EXERCISE DETAILS: Give the data again exactly as written, without any of its pictures.

=== SOURCE MATERIAL ===

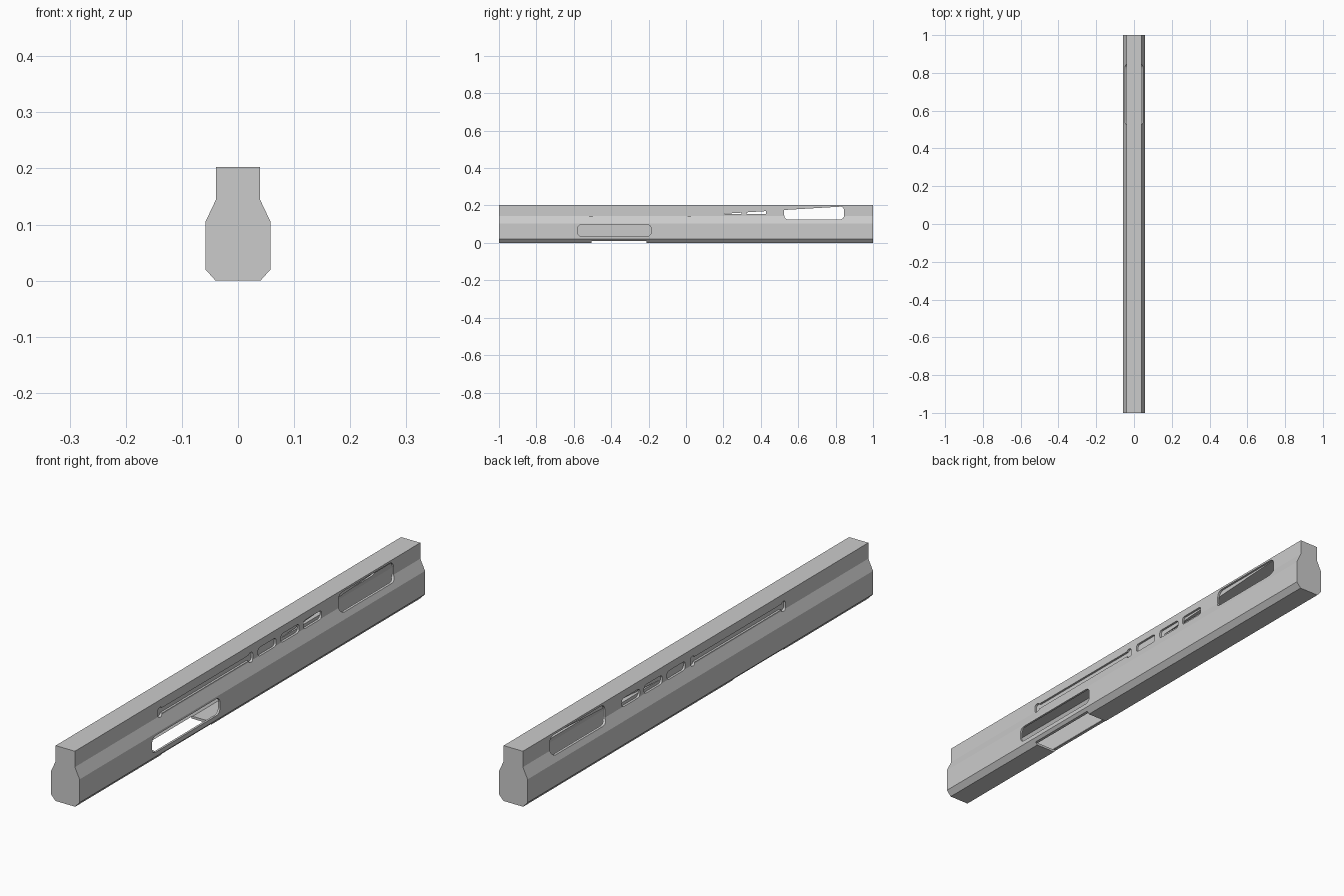
import bpy, bmesh, math
from mathutils import Vector

if "Cube" in bpy.data.objects:
    bpy.data.objects.remove(bpy.data.objects["Cube"])


def prism(name, pts, axis, lo, hi):
    """Extrude a 2D outline along 'x' (pts are y,z) or 'y' (pts are x,z)."""
    bm = bmesh.new()
    place = (lambda a, b: (lo, a, b)) if axis == 'x' else (lambda a, b: (a, lo, b))
    face = bm.faces.new([bm.verts.new(place(a, b)) for a, b in pts])
    new = bmesh.ops.extrude_face_region(bm, geom=[face])['geom']
    step = Vector((hi - lo, 0, 0)) if axis == 'x' else Vector((0, hi - lo, 0))
    bmesh.ops.translate(bm, vec=step, verts=[v for v in new if isinstance(v, bmesh.types.BMVert)])
    bmesh.ops.recalc_face_normals(bm, faces=bm.faces)
    mesh = bpy.data.meshes.new(name)
    bm.to_mesh(mesh)
    bm.free()
    obj = bpy.data.objects.new(name, mesh)
    bpy.context.collection.objects.link(obj)
    return obj


def rounded(y0, y1, z0, z1, r, n=4):
    """Rounded rectangle outline."""
    pts = []
    corners = ((y1 - r, z1 - r, 0), (y0 + r, z1 - r, 90), (y0 + r, z0 + r, 180), (y1 - r, z0 + r, 270))
    for cy, cz, start in corners:
        for i in range(n + 1):
            a = math.radians(start + 90 * i / n)
            pts.append((cy + r * math.cos(a), cz + r * math.sin(a)))
    return pts


def mirrored(half):
    return half + [(-x, z) for x, z in reversed(half)]


def cut(body, cutter):
    cutter.hide_render = True
    mod = body.modifiers.new("cut", 'BOOLEAN')
    mod.operation = 'DIFFERENCE'
    mod.solver = 'EXACT'
    mod.object = cutter
    bpy.context.view_layer.objects.active = body
    bpy.ops.object.modifier_apply(modifier=mod.name)
    bpy.data.objects.remove(cutter, do_unlink=True)


# Main bar: narrow top, sloped shoulders, chamfered bottom
body = prism("housing", mirrored([(.04, 0), (.058, .02), (.058, .105), (.039, .145), (.039, .203)]),
             'y', -1, 1)

# Lower hollow
cut(body, prism("cavity", mirrored([(.037, .009), (.05, .023), (.05, .103), (.034, .135)]), 'y', -.97, .97))

# Tapered upper hollow that opens towards the back
ramp = [(.2, .1555), (.45, .1555), (.45, .13), (.97, .13), (.97, .194), (.84, .1945), (.525, .176)]
cut(body, prism("ramp_cavity", ramp, 'x', -.032, .032))

# Recessed slots and window on both sides
openings = [rounded(.525, .845, .125, .1955, .022)]
openings += [rounded(y, y + .105, .144, .175, .011) for y in (.06, .193, .323)]
openings += [rounded(-.51, .02, .15, .17, .006)]
openings += [rounded(y, y + .025, .141, .176, .01) for y in (-.52, .005)]
for side in (1, -1):
    for outline in openings:
        cut(body, prism("slot", outline, 'x', side * .031, side * .1))

# Lower side port on the right only
cut(body, prism("port", rounded(-.58, -.187, .036, .097, .02), 'x', .045, .1))

# Bottom opening across the full underside
cut(body, prism("floor_opening", [(-.505, -.02), (-.21, -.02), (-.21, .0095), (-.505, .0095)], 'x', -.1, .1))
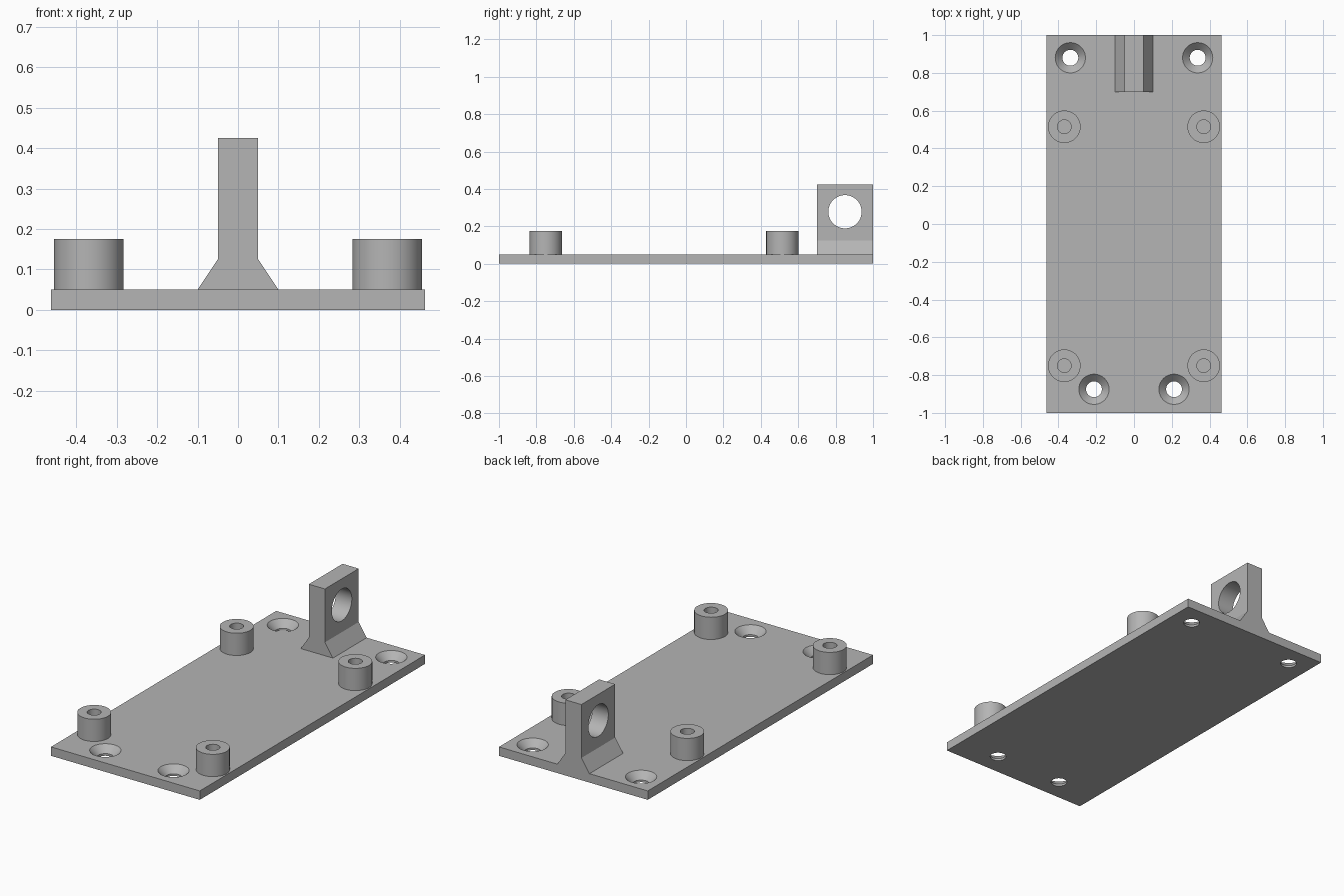
import bpy
import bmesh
from math import pi
from mathutils import Matrix, Vector

cube = bpy.data.objects.get("Cube")
if cube:
    bpy.data.objects.remove(cube, do_unlink=True)

PLATE_TOP = 0.05
WIDTH, LENGTH = 0.925, 2.0

grey = bpy.data.materials.new("plain grey")
grey.use_nodes = True
GREY = (0.46, 0.46, 0.46, 1)
grey.diffuse_color = GREY
grey.node_tree.nodes["Principled BSDF"].inputs["Base Color"].default_value = GREY


def make_object(name, bm):
    bmesh.ops.recalc_face_normals(bm, faces=bm.faces)
    mesh = bpy.data.meshes.new(name)
    bm.to_mesh(mesh)
    bm.free()
    mesh.materials.append(grey)
    obj = bpy.data.objects.new(name, mesh)
    bpy.context.collection.objects.link(obj)
    return obj


def lathe(name, profile, location, steps=64):
    """Revolve (radius, height) points around a vertical axis."""
    bm = bmesh.new()
    verts = [bm.verts.new((r, 0, z)) for r, z in profile]
    edges = [bm.edges.new(pair) for pair in zip(verts, verts[1:])]
    bmesh.ops.spin(bm, geom=verts + edges, cent=(0, 0, 0), axis=(0, 0, 1),
                   angle=2 * pi, steps=steps, use_merge=True)
    bmesh.ops.remove_doubles(bm, verts=bm.verts, dist=1e-5)
    bmesh.ops.translate(bm, verts=bm.verts, vec=location)
    return make_object(name, bm)


def cut(target, cutter):
    """Subtract the cutter, then discard it."""
    cutter.hide_render = True
    mod = target.modifiers.new("hole", 'BOOLEAN')
    mod.operation, mod.solver, mod.object = 'DIFFERENCE', 'EXACT', cutter
    bpy.context.view_layer.objects.active = target
    bpy.ops.object.modifier_apply(modifier=mod.name)
    bpy.data.objects.remove(cutter, do_unlink=True)


# Base plate
bm = bmesh.new()
bmesh.ops.create_cube(bm, size=1, matrix=Matrix.LocRotScale(
    Vector((0, 0, PLATE_TOP / 2)), None, Vector((WIDTH, LENGTH, PLATE_TOP))))
plate = make_object("base_plate", bm)

# Countersunk screw holes
screw = [(0, -0.02), (0.042, -0.02), (0.042, 0.012), (0.08, PLATE_TOP),
         (0.08, 0.08), (0, 0.08)]
for x, y in ((0.337, 0.88), (0.212, -0.875)):
    for side in (-1, 1):
        cut(plate, lathe("screw_hole_cutter", screw, (side * x, y, 0)))

# Hollow standoffs
tube = [(0.086, PLATE_TOP), (0.086, 0.175), (0.036, 0.175), (0.036, PLATE_TOP)]
standoffs = [
    lathe(f"{end}_{side}_standoff", tube, (x, y, 0))
    for end, y in (("back", 0.515), ("front", -0.75))
    for side, x in (("left", 0.369), ("right", -0.369))]

# Upright lug with a flared foot
half = [(0.1, PLATE_TOP), (0.05, 0.125), (0.05, 0.425)]
outline = half + [(-x, z) for x, z in reversed(half)]
bm = bmesh.new()
face = bm.faces.new([bm.verts.new((x, 0.7, z)) for x, z in outline])
extruded = bmesh.ops.extrude_face_region(bm, geom=[face])["geom"]
bmesh.ops.translate(bm, vec=(0, 0.3, 0),
                    verts=[v for v in extruded if isinstance(v, bmesh.types.BMVert)])
lug = make_object("upright_lug", bm)

# Cross hole through the lug
bm = bmesh.new()
bmesh.ops.create_cone(
    bm, cap_ends=True, segments=64, radius1=0.089, radius2=0.089, depth=0.5,
    matrix=Matrix.Translation((0, 0.85, 0.278)) @ Matrix.Rotation(pi / 2, 4, 'Y'))
cut(lug, make_object("lug_hole_cutter", bm))

# Smooth round walls, keep edges sharp
bpy.ops.object.select_all(action='DESELECT')
for obj in [plate, lug] + standoffs:
    obj.select_set(True)
bpy.context.view_layer.objects.active = plate
bpy.ops.object.shade_smooth_by_angle(angle=pi / 6)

===

TASK ANSWER:
import bpy, bmesh, math
from mathutils import Vector

if "Cube" in bpy.data.objects:
    bpy.data.objects.remove(bpy.data.objects["Cube"])


def prism(name, pts, axis, lo, hi):
    """Extrude a 2D outline along 'x' (pts are y,z) or 'y' (pts are x,z)."""
    bm = bmesh.new()
    place = (lambda a, b: (lo, a, b)) if axis == 'x' else (lambda a, b: (a, lo, b))
    face = bm.faces.new([bm.verts.new(place(a, b)) for a, b in pts])
    new = bmesh.ops.extrude_face_region(bm, geom=[face])['geom']
    step = Vector((hi - lo, 0, 0)) if axis == 'x' else Vector((0, hi - lo, 0))
    bmesh.ops.translate(bm, vec=step, verts=[v for v in new if isinstance(v, bmesh.types.BMVert)])
    bmesh.ops.recalc_face_normals(bm, faces=bm.faces)
    mesh = bpy.data.meshes.new(name)
    bm.to_mesh(mesh)
    bm.free()
    obj = bpy.data.objects.new(name, mesh)
    bpy.context.collection.objects.link(obj)
    return obj


def rounded(y0, y1, z0, z1, r, n=4):
    """Rounded rectangle outline."""
    pts = []
    corners = ((y1 - r, z1 - r, 0), (y0 + r, z1 - r, 90), (y0 + r, z0 + r, 180), (y1 - r, z0 + r, 270))
    for cy, cz, start in corners:
        for i in range(n + 1):
            a = math.radians(start + 90 * i / n)
            pts.append((cy + r * math.cos(a), cz + r * math.sin(a)))
    return pts


def mirrored(half):
    return half + [(-x, z) for x, z in reversed(half)]


def cut(body, cutter):
    cutter.hide_render = True
    mod = body.modifiers.new("cut", 'BOOLEAN')
    mod.operation = 'DIFFERENCE'
    mod.solver = 'EXACT'
    mod.object = cutter
    bpy.context.view_layer.objects.active = body
    bpy.ops.object.modifier_apply(modifier=mod.name)
    bpy.data.objects.remove(cutter, do_unlink=True)


# Main bar: narrow top, sloped shoulders, chamfered bottom
body = prism("housing", mirrored([(.04, 0), (.058, .02), (.058, .105), (.039, .145), (.039, .203)]),
             'y', -1, 1)

# Lower hollow
cut(body, prism("cavity", mirrored([(.037, .009), (.05, .023), (.05, .103), (.034, .135)]), 'y', -.97, .97))

# Tapered upper hollow that opens towards the back
ramp = [(.2, .1555), (.45, .1555), (.45, .13), (.97, .13), (.97, .194), (.84, .1945), (.525, .176)]
cut(body, prism("ramp_cavity", ramp, 'x', -.032, .032))

# Recessed slots and window on both sides
openings = [rounded(.525, .845, .125, .1955, .022)]
openings += [rounded(y, y + .105, .144, .175, .011) for y in (.06, .193, .323)]
openings += [rounded(-.51, .02, .15, .17, .006)]
openings += [rounded(y, y + .025, .141, .176, .01) for y in (-.52, .005)]
for side in (1, -1):
    for outline in openings:
        cut(body, prism("slot", outline, 'x', side * .031, side * .1))

# Lower side port on the right only
cut(body, prism("port", rounded(-.58, -.187, .036, .097, .02), 'x', .045, .1))

# Bottom opening across the full underside
cut(body, prism("floor_opening", [(-.505, -.02), (-.21, -.02), (-.21, .0095), (-.505, .0095)], 'x', -.1, .1))
import bpy
import bmesh
from math import pi
from mathutils import Matrix, Vector

cube = bpy.data.objects.get("Cube")
if cube:
    bpy.data.objects.remove(cube, do_unlink=True)

PLATE_TOP = 0.05
WIDTH, LENGTH = 0.925, 2.0

grey = bpy.data.materials.new("plain grey")
grey.use_nodes = True
GREY = (0.46, 0.46, 0.46, 1)
grey.diffuse_color = GREY
grey.node_tree.nodes["Principled BSDF"].inputs["Base Color"].default_value = GREY


def make_object(name, bm):
    bmesh.ops.recalc_face_normals(bm, faces=bm.faces)
    mesh = bpy.data.meshes.new(name)
    bm.to_mesh(mesh)
    bm.free()
    mesh.materials.append(grey)
    obj = bpy.data.objects.new(name, mesh)
    bpy.context.collection.objects.link(obj)
    return obj


def lathe(name, profile, location, steps=64):
    """Revolve (radius, height) points around a vertical axis."""
    bm = bmesh.new()
    verts = [bm.verts.new((r, 0, z)) for r, z in profile]
    edges = [bm.edges.new(pair) for pair in zip(verts, verts[1:])]
    bmesh.ops.spin(bm, geom=verts + edges, cent=(0, 0, 0), axis=(0, 0, 1),
                   angle=2 * pi, steps=steps, use_merge=True)
    bmesh.ops.remove_doubles(bm, verts=bm.verts, dist=1e-5)
    bmesh.ops.translate(bm, verts=bm.verts, vec=location)
    return make_object(name, bm)


def cut(target, cutter):
    """Subtract the cutter, then discard it."""
    cutter.hide_render = True
    mod = target.modifiers.new("hole", 'BOOLEAN')
    mod.operation, mod.solver, mod.object = 'DIFFERENCE', 'EXACT', cutter
    bpy.context.view_layer.objects.active = target
    bpy.ops.object.modifier_apply(modifier=mod.name)
    bpy.data.objects.remove(cutter, do_unlink=True)


# Base plate
bm = bmesh.new()
bmesh.ops.create_cube(bm, size=1, matrix=Matrix.LocRotScale(
    Vector((0, 0, PLATE_TOP / 2)), None, Vector((WIDTH, LENGTH, PLATE_TOP))))
plate = make_object("base_plate", bm)

# Countersunk screw holes
screw = [(0, -0.02), (0.042, -0.02), (0.042, 0.012), (0.08, PLATE_TOP),
         (0.08, 0.08), (0, 0.08)]
for x, y in ((0.337, 0.88), (0.212, -0.875)):
    for side in (-1, 1):
        cut(plate, lathe("screw_hole_cutter", screw, (side * x, y, 0)))

# Hollow standoffs
tube = [(0.086, PLATE_TOP), (0.086, 0.175), (0.036, 0.175), (0.036, PLATE_TOP)]
standoffs = [
    lathe(f"{end}_{side}_standoff", tube, (x, y, 0))
    for end, y in (("back", 0.515), ("front", -0.75))
    for side, x in (("left", 0.369), ("right", -0.369))]

# Upright lug with a flared foot
half = [(0.1, PLATE_TOP), (0.05, 0.125), (0.05, 0.425)]
outline = half + [(-x, z) for x, z in reversed(half)]
bm = bmesh.new()
face = bm.faces.new([bm.verts.new((x, 0.7, z)) for x, z in outline])
extruded = bmesh.ops.extrude_face_region(bm, geom=[face])["geom"]
bmesh.ops.translate(bm, vec=(0, 0.3, 0),
                    verts=[v for v in extruded if isinstance(v, bmesh.types.BMVert)])
lug = make_object("upright_lug", bm)

# Cross hole through the lug
bm = bmesh.new()
bmesh.ops.create_cone(
    bm, cap_ends=True, segments=64, radius1=0.089, radius2=0.089, depth=0.5,
    matrix=Matrix.Translation((0, 0.85, 0.278)) @ Matrix.Rotation(pi / 2, 4, 'Y'))
cut(lug, make_object("lug_hole_cutter", bm))

# Smooth round walls, keep edges sharp
bpy.ops.object.select_all(action='DESELECT')
for obj in [plate, lug] + standoffs:
    obj.select_set(True)
bpy.context.view_layer.objects.active = plate
bpy.ops.object.shade_smooth_by_angle(angle=pi / 6)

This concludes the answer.